Task data —
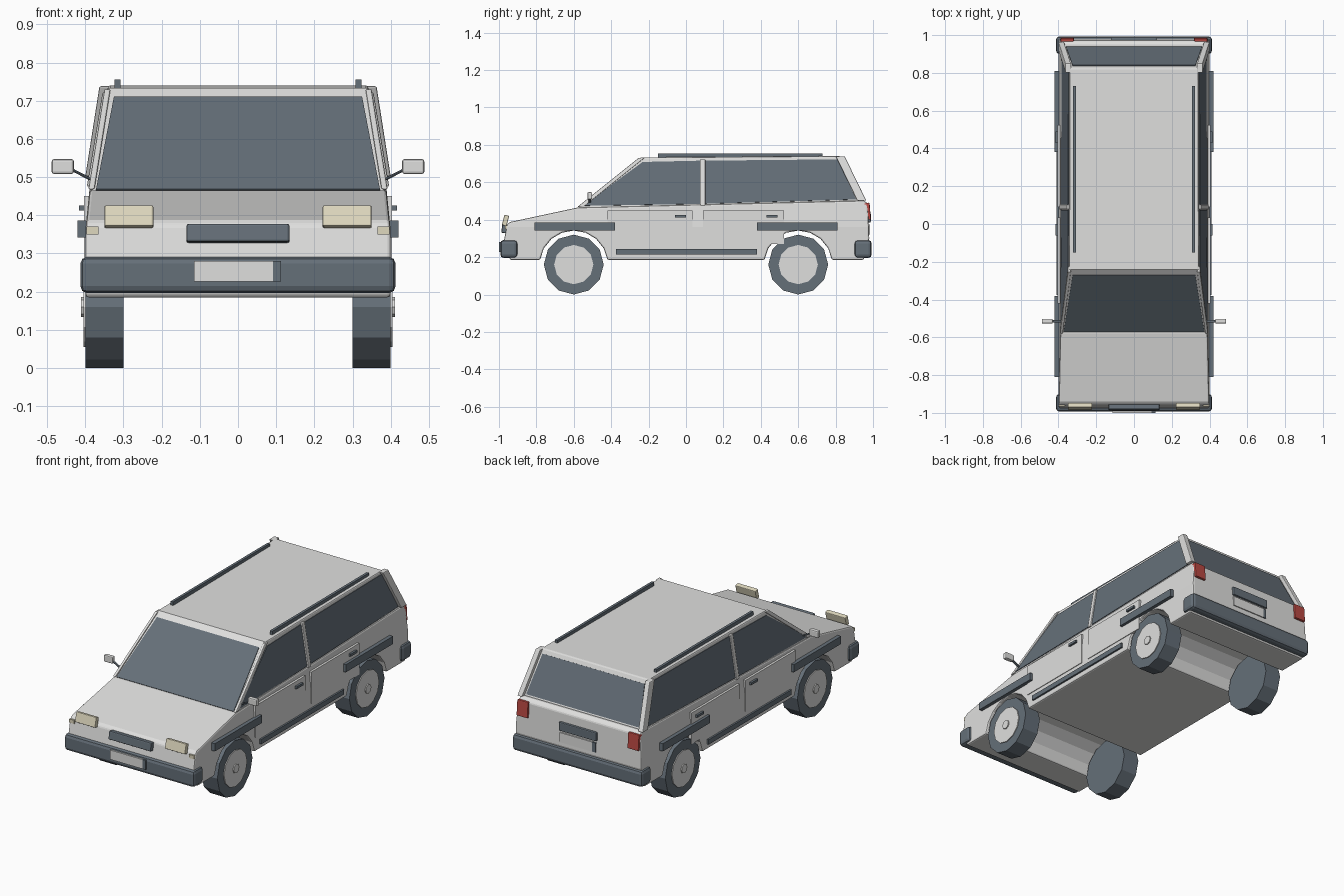
import bpy, bmesh, math
from mathutils import Vector, Matrix

cube = bpy.data.objects.get("Cube")
if cube:
    bpy.data.objects.remove(cube, do_unlink=True)


def material(name, rgb):
    m = bpy.data.materials.new(name)
    m.use_nodes = True
    m.diffuse_color = (*rgb, 1)
    m.node_tree.nodes["Principled BSDF"].inputs["Base Color"].default_value = (*rgb, 1)
    return m


PAINT = material("light_grey_paint", (0.74, 0.74, 0.73))
DARK = material("slate_trim", (0.13, 0.16, 0.19))
CREAM = material("cream_lamp", (0.74, 0.69, 0.52))
RED = material("red_lamp", (0.48, 0.065, 0.055))


def finish(bm, name, mat, bevel=0.0):
    bmesh.ops.recalc_face_normals(bm, faces=bm.faces[:])
    mesh = bpy.data.meshes.new(name)
    bm.to_mesh(mesh)
    bm.free()
    mesh.materials.append(mat)
    obj = bpy.data.objects.new(name, mesh)
    bpy.context.collection.objects.link(obj)
    if bevel:
        mod = obj.modifiers.new("soft_edges", "BEVEL")
        mod.width, mod.segments = bevel, 2
        mod.limit_method, mod.angle_limit = "ANGLE", math.radians(40)
    return obj


def box(name, mat, x, y, z, bevel=0.0, tilt=0.0):
    """Box from its x, y and z ranges, tilted about the x axis."""
    ranges = (x, y, z)
    bm = bmesh.new()
    bmesh.ops.create_cube(bm, size=1)
    bmesh.ops.scale(bm, vec=[b - a for a, b in ranges], verts=bm.verts)
    bmesh.ops.rotate(bm, matrix=Matrix.Rotation(tilt, 3, "X"), verts=bm.verts)
    bmesh.ops.translate(bm, vec=[(a + b) / 2 for a, b in ranges], verts=bm.verts)
    return finish(bm, name, mat, bevel)


def hull(name, mat, points, bevel=0.0):
    bm = bmesh.new()
    for p in points:
        bm.verts.new(p)
    bmesh.ops.convex_hull(bm, input=bm.verts[:])
    bmesh.ops.dissolve_limit(bm, angle_limit=0.01, verts=bm.verts[:], edges=bm.edges[:])
    return finish(bm, name, mat, bevel)


def pane(name, corners, mat=DARK, thick=0.008):
    """Thin plate lying on the plane of its corners."""
    c = [Vector(p) for p in corners]
    n = (c[2] - c[0]).cross(c[3] - c[1]).normalized() * thick / 2
    return hull(name, mat, [p + n for p in c] + [p - n for p in c])


def beam(name, mat, a, b, half):
    """Slanted bar with level ends between two points."""
    hx, hy = half
    pts = [Vector(p) + Vector((sx * hx, sy * hy, 0))
           for p in (a, b) for sx in (-1, 1) for sy in (-1, 1)]
    return hull(name, mat, pts, 0.004)


def cylinder(name, mat, radius, x, y, z, sides=12):
    bm = bmesh.new()
    bmesh.ops.create_cone(bm, cap_ends=True, segments=sides, radius1=radius,
                          radius2=radius, depth=x[1] - x[0])
    bmesh.ops.rotate(bm, matrix=Matrix.Rotation(math.pi / 2, 3, "Y"), verts=bm.verts)
    bmesh.ops.translate(bm, vec=((x[0] + x[1]) / 2, y, z), verts=bm.verts)
    return finish(bm, name, mat)


# Lower body: side profile with wheel arches, drawn across the width
AXLE, HUB_Z, FLOOR = 0.6, 0.16, 0.185


def arch(centre, r=0.182):
    low = math.asin((FLOOR - HUB_Z) / r)
    return [(centre + r * math.cos(a), HUB_Z + r * math.sin(a))
            for a in (low + (math.pi - 2 * low) * i / 8 for i in range(9))]


profile = [(-0.94, FLOOR), (-0.975, 0.28), (-0.957, 0.375), (-0.94, 0.388), (-0.58, 0.465),
           (0.95, 0.502), (0.972, 0.488), (0.98, 0.3), (0.95, FLOOR)]
profile += arch(AXLE) + arch(-AXLE)
bm = bmesh.new()
face = bm.faces.new([bm.verts.new((-0.4, y, z)) for y, z in profile])
ext = bmesh.ops.extrude_face_region(bm, geom=[face])
bmesh.ops.translate(bm, vec=(0.8, 0, 0),
                    verts=[v for v in ext["geom"] if isinstance(v, bmesh.types.BMVert)])
if face.is_valid and len(bm.faces) == len(profile) + 1:
    bm.faces.new(face.verts)
bmesh.ops.bisect_plane(bm, geom=bm.verts[:] + bm.edges[:] + bm.faces[:],
                       plane_co=(0, 0, 0.36), plane_no=(0, 0, 1))
for v in bm.verts:
    if v.co.z > 0.36:
        v.co.x *= 1 - 0.25 * (v.co.z - 0.36)
finish(bm, "lower_body", PAINT, 0.008)


# Cabin with inward leaning sides
def side(z):
    return 0.387 - (z - 0.46) * 0.165


outline = [(-0.575, 0.46), (-0.24, 0.733), (0.825, 0.74), (0.94, 0.5)]
hull("cabin", PAINT, [(s * side(z), y, z) for s in (-1, 1) for y, z in outline], 0.006)

# Windscreen and rear window
pane("windscreen", [(-0.372, -0.569, 0.465), (0.372, -0.569, 0.465),
                    (0.325, -0.271, 0.708), (-0.325, -0.271, 0.708)])
pane("rear_window", [(-0.36, 0.9352, 0.51), (0.36, 0.9352, 0.51),
                     (0.325, 0.837, 0.715), (-0.325, 0.837, 0.715)])

front_glass = [(-0.55, 0.474), (-0.232, 0.708), (0.075, 0.715), (0.075, 0.484)]
rear_glass = [(0.1, 0.485), (0.1, 0.715), (0.81, 0.722), (0.91, 0.508)]

for s, tag in ((1, "left"), (-1, "right")):
    def sx(a, b):
        return tuple(sorted((s * a, s * b)))

    # Side glass and pillars
    for label, glass in (("front", front_glass), ("rear", rear_glass)):
        pane(f"{label}_side_window_{tag}", [(s * side(z), y, z) for y, z in glass])
    beam(f"middle_pillar_{tag}", PAINT, (s * 0.387, 0.09, 0.475),
         (s * 0.346, 0.09, 0.722), (0.009, 0.013))
    beam(f"front_pillar_{tag}", PAINT, (s * 0.384, -0.565, 0.468),
         (s * 0.342, -0.238, 0.73), (0.008, 0.016))
    beam(f"rear_pillar_{tag}", PAINT, (s * 0.385, 0.94, 0.502),
         (s * 0.348, 0.825, 0.738), (0.015, 0.024))

    # Doors, handles and protective strips
    for label, y0, y1, h in (("front", -0.42, 0.035, -0.06), ("rear", 0.09, 0.525, 0.43)):
        box(f"{label}_door_{tag}", PAINT, sx(0.385, 0.404), (y0, y1), (0.27, 0.45))
        box(f"{label}_door_handle_{tag}", DARK, sx(0.4, 0.416), (h, h + 0.06), (0.412, 0.426))
    for label, c in (("front", -0.595), ("rear", 0.595)):
        box(f"{label}_arch_strip_{tag}", DARK, sx(0.398, 0.42),
            (c - 0.215, c + 0.215), (0.342, 0.386))
    box(f"sill_strip_{tag}", DARK, sx(0.395, 0.41), (-0.375, 0.38), (0.214, 0.242))

    # Wheels
    for label, y in (("front", -AXLE), ("rear", AXLE)):
        cylinder(f"{label}_tyre_{tag}", DARK, 0.16, sx(0.3, 0.4), y, HUB_Z)
        cylinder(f"{label}_wheel_disc_{tag}", PAINT, 0.105, sx(0.38, 0.405), y, HUB_Z)
        cylinder(f"{label}_wheel_cap_{tag}", PAINT, 0.026, sx(0.4, 0.411), y, HUB_Z, 8)

    # Roof rail and mirror
    box(f"roof_rail_{tag}", DARK, sx(0.308, 0.323), (-0.15, 0.73), (0.732, 0.755))
    beam(f"mirror_arm_{tag}", DARK, (s * 0.382, -0.515, 0.492),
         (s * 0.44, -0.515, 0.522), (0.008, 0.007))
    box(f"mirror_{tag}", PAINT, sx(0.43, 0.488), (-0.527, -0.502), (0.508, 0.547), 0.006)

    # Lamps
    box(f"headlight_{tag}", CREAM, sx(0.222, 0.35), (-0.978, -0.952), (0.368, 0.424),
        0.004, -0.25)
    box(f"indicator_{tag}", CREAM, sx(0.365, 0.397), (-0.967, -0.945), (0.35, 0.37))
    box(f"tail_light_{tag}", RED, sx(0.318, 0.388), (0.955, 0.985), (0.4, 0.49), 0.004, 0.08)

# Front and rear bumpers and number plates
for s, label in ((-1, "front"), (1, "rear")):
    def sy(a, b):
        return tuple(sorted((s * a, s * b)))

    box(f"{label}_bumper", DARK, (-0.413, 0.413), sy(0.9, 0.993), (0.196, 0.291), 0.018)

box("grille", DARK, (-0.135, 0.135), (-0.985, -0.95), (0.328, 0.376), 0.006, -0.15)
box("front_number_plate", PAINT, (-0.115, 0.092), (-1.0, -0.98), (0.226, 0.28))
box("front_plate_end", DARK, (0.092, 0.113), (-1.0, -0.98), (0.226, 0.28))
box("tailgate_panel", DARK, (-0.12, 0.12), (0.96, 0.988), (0.385, 0.435), 0.005)
box("rear_number_plate", PAINT, (-0.092, 0.115), (0.965, 0.985), (0.32, 0.375))
box("rear_plate_end", DARK, (-0.113, -0.092), (0.965, 0.985), (0.32, 0.375))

Exercise instructions — A word-for-word restatement of the records above from the line containing "0.115), (0.965, 0.985), (0.32, 0.375))" to their final line is all the answer should hold.

Exercise output —
box("rear_number_plate", PAINT, (-0.092, 0.115), (0.965, 0.985), (0.32, 0.375))
box("rear_plate_end", DARK, (-0.113, -0.092), (0.965, 0.985), (0.32, 0.375))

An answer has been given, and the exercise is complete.